Balancing this very smelly part of the biopic is Fischer’s raw skill. We see him playing 8 matches at once and beating everyone he meets. That is, until he meets Boris Spassky, the Soviet Union’s chess superstar played by Liev Schreiber in the best role I’ve ever seen him in speaking Russian the whole time except for when greeting his American fans. He is handsome, muscular, and very composed drawing stark comparisons with the slightly overweight, pockmarked, boring suit wearing Fischer whose face can be described much like was Shostakovich’s, as “a bag of tics and grimaces.” He’s so full of excuses and whines about the Soviets constantly. Helping him (putting up with him is more like it) are a priest who has the honor of having beaten both Spassky and Fischer once albeit long ago and a lawyer, who may also be working for, or at least with, the CIA. The tensions between the USSR and the US are at their post Cuban Missile Crisis height. A chess exhibition is held in California and some top Russian players arrive for a friendly meeting of the minds. Fischer fares well against all until he plays Spassky and is soundly defeated. Reporters hound him jeering, “How does it feel to lose?” to which he fires back, “Would you understand me if I explained to you?”
The film’s showdown takes place in Iceland at the 1972 World Championship Match. Fischer cleans through the best players and then begins the big one but it gets off to a disappointing start as Fischer’s conditions for playing get absurd complaining about loud video cameras and wanting to play in the ping pong room.
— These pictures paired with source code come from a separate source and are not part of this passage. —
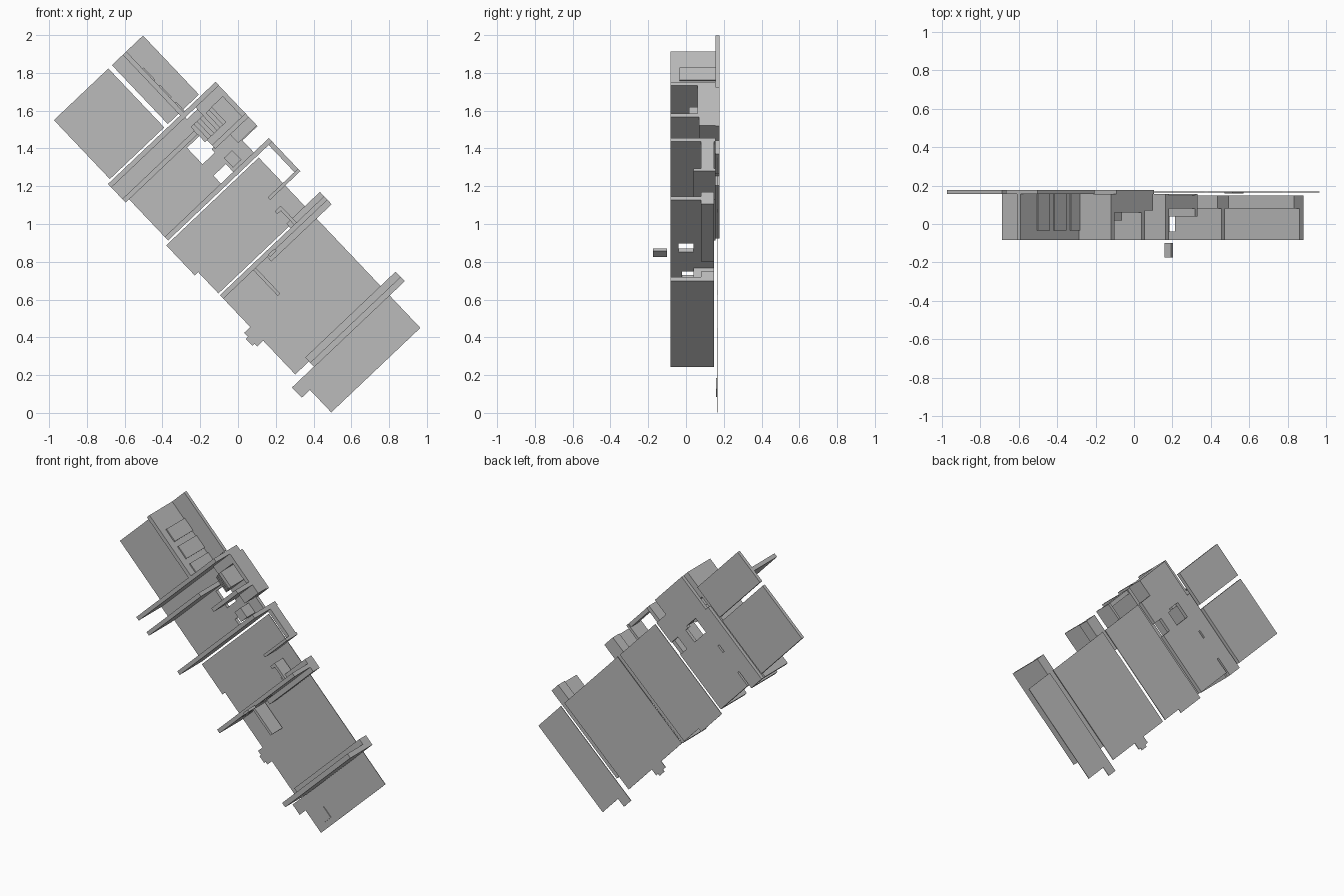
import bpy, bmesh, math
from mathutils import Matrix

cube = bpy.data.objects.get("Cube")
if cube:
    bpy.data.objects.remove(cube, do_unlink=True)

grey = bpy.data.materials.new("plain_grey")
grey.use_nodes = True
tone = (.5, .5, .5, 1)
grey.diffuse_color = tone
grey.node_tree.nodes["Principled BSDF"].inputs["Base Color"].default_value = tone

# The plan is tilted: u runs down its length, v runs across it
TILT = Matrix.Rotation(math.radians(46.5), 4, 'Y')

# Depths shared by the parts, from front to back
FRONT, LOW, FLOOR, BACK = -.083, .148, .155, .178
SHEET_FRONT, SHEET_BACK = .164, .168

# Lines of the plan across its width
LEFT, MIDDLE, RIGHT, OUTER = .36, .77, 1.01, 1.12
SPINE = .875
HALL_EDGE = SPINE - .015

# Lines of the plan along its length: ends and cross walls
TOP, END = -1.795, .338
FIRST, SECOND, STAIR, THIRD, FOURTH, FIFTH = -1.34, -1.23, -1.11, -.93, -.505, .086
GAP = .025
WALL = .026


def add_box(bm, u_range, y_range, v_range):
    spans = (u_range, y_range, v_range)
    size = Matrix.Diagonal([high - low for low, high in spans] + [1])
    middle = Matrix.Translation([(low + high) / 2 for low, high in spans])
    bmesh.ops.create_cube(bm, size=1, matrix=TILT @ middle @ size)


def make_part(name, boxes):
    bm = bmesh.new()
    for box in boxes:
        add_box(bm, *box)
    mesh = bpy.data.meshes.new(name)
    bm.to_mesh(mesh)
    bm.free()
    mesh.materials.append(grey)
    part = bpy.data.objects.new(name, mesh)
    bpy.context.collection.objects.link(part)


def around(line, width=WALL):
    return line - width / 2, line + width / 2


def after(start, length):
    return start, start + length


def floor(name, *areas):
    make_part(name, [(u, (FLOOR, BACK), v) for u, v in areas])


def sheet(name, *areas):
    make_part(name, [(u, (SHEET_FRONT, SHEET_BACK), v) for u, v in areas])


def cross_wall(name, line, left=LEFT, right=OUTER, back=FLOOR, width=WALL, openings=()):
    """A wall across the plan; each opening is (v range, y range)."""
    u, boxes, start = around(line, width), [], left
    for v, y in openings:
        boxes += [(u, (FRONT, back), (start, v[0])),
                  (u, (FRONT, y[0]), v), (u, (y[1], back), v)]
        start = v[1]
    make_part(name, boxes + [(u, (FRONT, back), (start, right))])


# Thick upper floors
upper = (TOP, FIRST - GAP)
floor("upper_left_floor", (upper, (LEFT, MIDDLE - WALL / 2)))
floor("upper_right_floor", (upper, (MIDDLE + WALL / 2, RIGHT)))
floor("corridor_floor",
      ((FIRST, SECOND), (LEFT - GAP, SPINE)),
      (around(SECOND + WALL / 2), (LEFT + .1, LEFT + .25)),
      (around(SECOND + WALL / 2), (LEFT + .3, SPINE)))
floor("hall_floor",
      ((SECOND + WALL / 2, THIRD), (LEFT, MIDDLE)),
      ((STAIR + WALL, THIRD - .07), (MIDDLE, HALL_EDGE)),
      ((STAIR, THIRD), (HALL_EDGE, RIGHT)),
      ((FIRST + WALL, STAIR + .08), (SPINE, OUTER)))

# Thin lower floors, each with a small step on its left edge
middle = (THIRD + GAP, FOURTH - GAP)
sheet("middle_floor", (middle, (LEFT, RIGHT)),
      (after(middle[0], .22), (LEFT - GAP, LEFT)))
large = (FOURTH, FIFTH - GAP)
sheet("large_floor", (large, (LEFT, RIGHT)),
      (after(FOURTH + .22, .1), (LEFT - .045, LEFT)),
      (after(FOURTH + .25, .05), (LEFT - .06, LEFT)))
end_floor = (FIFTH + WALL / 2, END)
sheet("end_floor", (end_floor, (LEFT, RIGHT)),
      (after(FIFTH + WALL / 2, .075), (LEFT - .06, LEFT)))
make_part("end_floor_tile", [(after(.22, .08), (SHEET_FRONT - .005, SHEET_FRONT), after(.44, .06))])

# Upper long wall with door plates on its right face
make_part("upper_long_wall", [((TOP, FIRST), (FRONT, FLOOR), around(SPINE))])
doors = [after(TOP + .125 * (i + 1), .09) for i in range(3)]
make_part("upper_doors", [(u, (-.035, FLOOR), after(SPINE + WALL / 2, .008)) for u in doors])

# Cross walls
cross_wall("first_cross_wall", FIRST, left=LEFT - GAP)
cross_wall("second_cross_wall", SECOND, left=LEFT - GAP, right=HALL_EDGE)
cross_wall("stair_cross_wall", STAIR, left=SPINE)
cross_wall("third_cross_wall", THIRD)
hatch = ((.515, .57), (-.02, .06))
window = ((.72, .785), (-.04, .04))
cross_wall("fourth_cross_wall", FOURTH, back=LOW, openings=(hatch, window))
cross_wall("fifth_cross_wall", FIFTH, left=LEFT + .1, back=LOW, width=.032)

# Low ledges beside the lower cross walls
shallow = (.08, LOW)
make_part("fourth_wall_ledge", [
    ((FOURTH - .045, FOURTH), shallow, (SPINE, OUTER)),
    ((FOURTH, FOURTH + .045), shallow, (.68, OUTER))])
make_part("fifth_wall_ledge", [((FIFTH - .054, FIFTH), shallow, (LEFT + .1, OUTER))])

# Stairs rising across the plan, with landing and side blocks
tread, rise = .022, .018
make_part("stairs", [
    ((SECOND - .04, SECOND + .07), (.125 - rise * i, FLOOR), after(HALL_EDGE + tread * i, tread))
    for i in range(7)])
make_part("stair_landing", [
    ((FIRST, SECOND - .04), (.06, FLOOR), (.95, OUTER)),
    ((FIRST, STAIR), (.06, FLOOR), (OUTER - WALL, OUTER))])
make_part("hall_blocks", [
    ((STAIR, STAIR + .075), (.07, FLOOR), (RIGHT - WALL, OUTER)),
    ((THIRD - .1, THIRD - .03), (.07, FLOOR), after(SPINE, .06))])

# Partitions in the lower rooms
alcove_end = THIRD + .22
make_part("outer_partition", [((THIRD, alcove_end), shallow, (OUTER - WALL, OUTER))])
make_part("alcove_partition", [(around(alcove_end, .018), (.04, FLOOR), (.9, OUTER))])
make_part("corner_partition", [
    ((FOURTH - .135, FOURTH), (.06, LOW), around(.91, .018)),
    (after(FOURTH - .135, .02), (.06, LOW), (SPINE, .91))])
make_part("room_partition", [((FOURTH, FOURTH + .2), (.04, LOW), around(.588, .018))])

# Small detached block in front
make_part("front_block", [(around(-.49, .016), (-.175, -.1), around(.715, .046))])
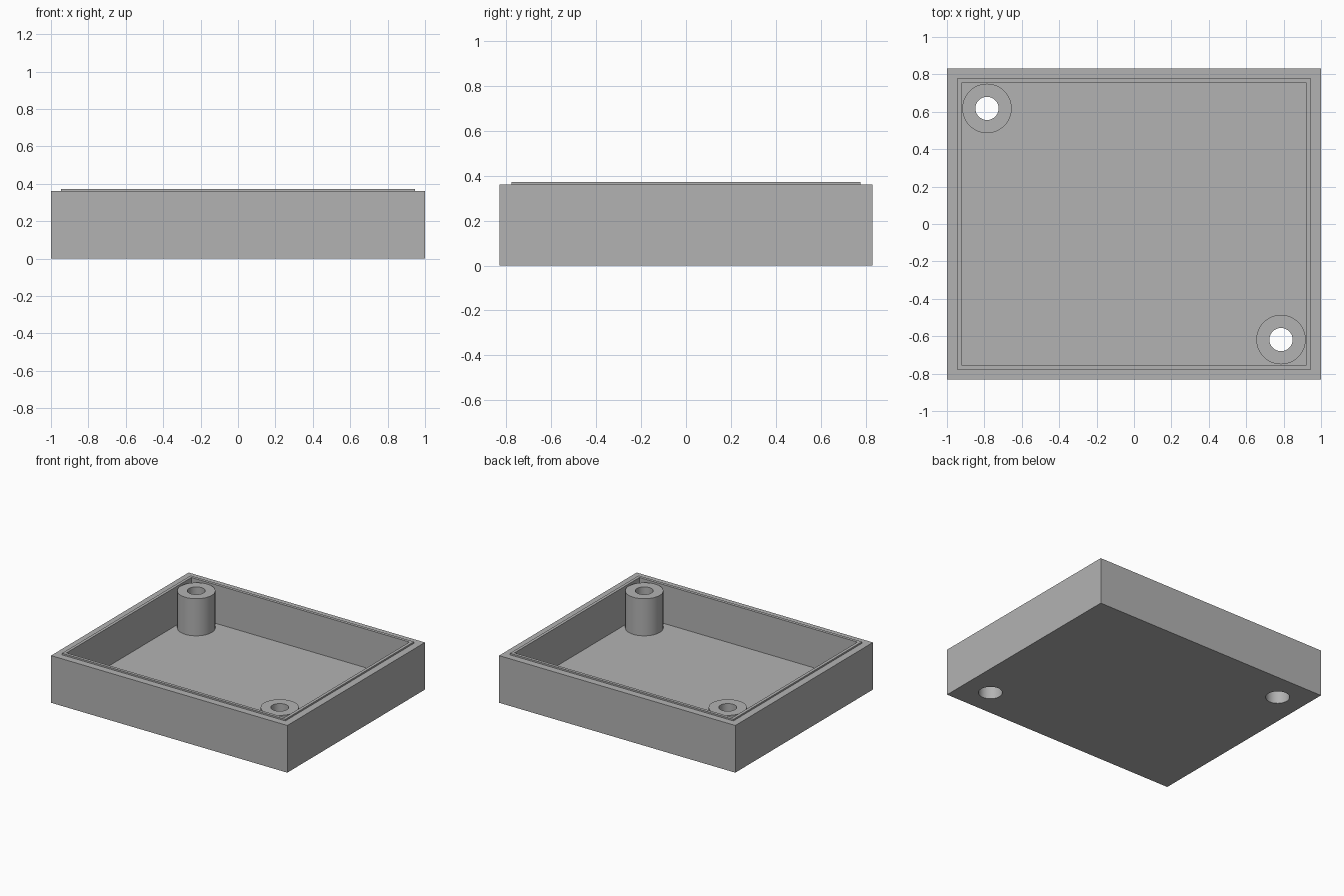
import bpy, bmesh, math

if "Cube" in bpy.data.objects:
    bpy.data.objects.remove(bpy.data.objects["Cube"], do_unlink=True)

HALF_X, HALF_Y = 1.0, 0.832
FLOOR, RIM, LIP = 0.077, 0.361, 0.373
LIP_INSET, WALL = 0.054, 0.077
BORE, SCREW_HOLE, POST = 0.083, 0.062, 0.132
LEDGE = 0.22
SEGMENTS = 64
POSTS = {"left_post": (0.786, -0.618), "right_post": (-0.786, 0.618)}

grey = bpy.data.materials.new("plain grey")
grey.use_nodes = True
colour = (0.45, 0.45, 0.45, 1)
grey.diffuse_color = colour
grey.node_tree.nodes["Principled BSDF"].inputs["Base Color"].default_value = colour


def add_object(name, bm):
    bmesh.ops.recalc_face_normals(bm, faces=bm.faces)
    mesh = bpy.data.meshes.new(name)
    bm.to_mesh(mesh)
    bm.free()
    mesh.materials.append(grey)
    obj = bpy.data.objects.new(name, mesh)
    bpy.context.collection.objects.link(obj)
    return obj


def select(obj):
    bpy.ops.object.select_all(action="DESELECT")
    obj.select_set(True)
    bpy.context.view_layer.objects.active = obj


def bridge(bm, rings):
    for a, b in zip(rings, rings[1:]):
        for i in range(len(a)):
            j = (i + 1) % len(a)
            bm.faces.new((a[i], a[j], b[j], b[i]))


def rectangle(bm, inset, z):
    x, y = HALF_X - inset, HALF_Y - inset
    return [bm.verts.new(p) for p in ((-x, -y, z), (x, -y, z), (x, y, z), (-x, y, z))]


def circle(bm, centre, radius, z):
    steps = [2 * math.pi * i / SEGMENTS for i in range(SEGMENTS)]
    return [bm.verts.new((centre[0] + radius * math.cos(a),
                          centre[1] + radius * math.sin(a), z)) for a in steps]


# Open tray with a raised lip around the opening
bm = bmesh.new()
steps = ((0, 0), (0, RIM), (LIP_INSET, RIM), (LIP_INSET, LIP), (WALL, LIP), (WALL, FLOOR))
rings = [rectangle(bm, inset, z) for inset, z in steps]
bridge(bm, rings)
bm.faces.new(rings[0])
bm.faces.new(rings[-1])
tray = add_object("tray", bm)

for name, centre in POSTS.items():
    # Screw head hole through the floor
    bm = bmesh.new()
    ends = [circle(bm, centre, BORE, z) for z in (-0.1, FLOOR + 0.1)]
    bridge(bm, ends)
    for end in ends:
        bm.faces.new(end)
    drill = add_object(name + "_drill", bm)
    drill.hide_render = True
    cut = tray.modifiers.new("floor hole", "BOOLEAN")
    cut.operation = "DIFFERENCE"
    cut.solver = "EXACT"
    cut.object = drill
    select(tray)
    bpy.ops.object.modifier_apply(modifier=cut.name)
    bpy.data.objects.remove(drill, do_unlink=True)

    # Hollow screw post, narrower hole above the ledge
    bm = bmesh.new()
    profile = ((POST, FLOOR), (POST, RIM), (SCREW_HOLE, RIM),
               (SCREW_HOLE, LEDGE), (BORE, LEDGE), (BORE, FLOOR), (POST, FLOOR))
    bridge(bm, [circle(bm, centre, r, z) for r, z in profile])
    bmesh.ops.remove_doubles(bm, verts=bm.verts, dist=0.0001)
    post = add_object(name, bm)
    select(post)
    bpy.ops.object.shade_smooth_by_angle()

select(tray)
bpy.ops.object.shade_smooth_by_angle()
What follows, eventually is some of the most suspenseful scenes in film despite their being about chess. It’s great to watch and does so without getting overly technical. We’re able to get beyond Fischer’s skeletons and the political machinations and just enjoy two chess geniuses doing what they do best. There is plenty of sign of times music, styles, American interest in chess blooms and blossoms. There is a sad epilogue to the film which took my breath away and made me wonder about the state of mental illness in America.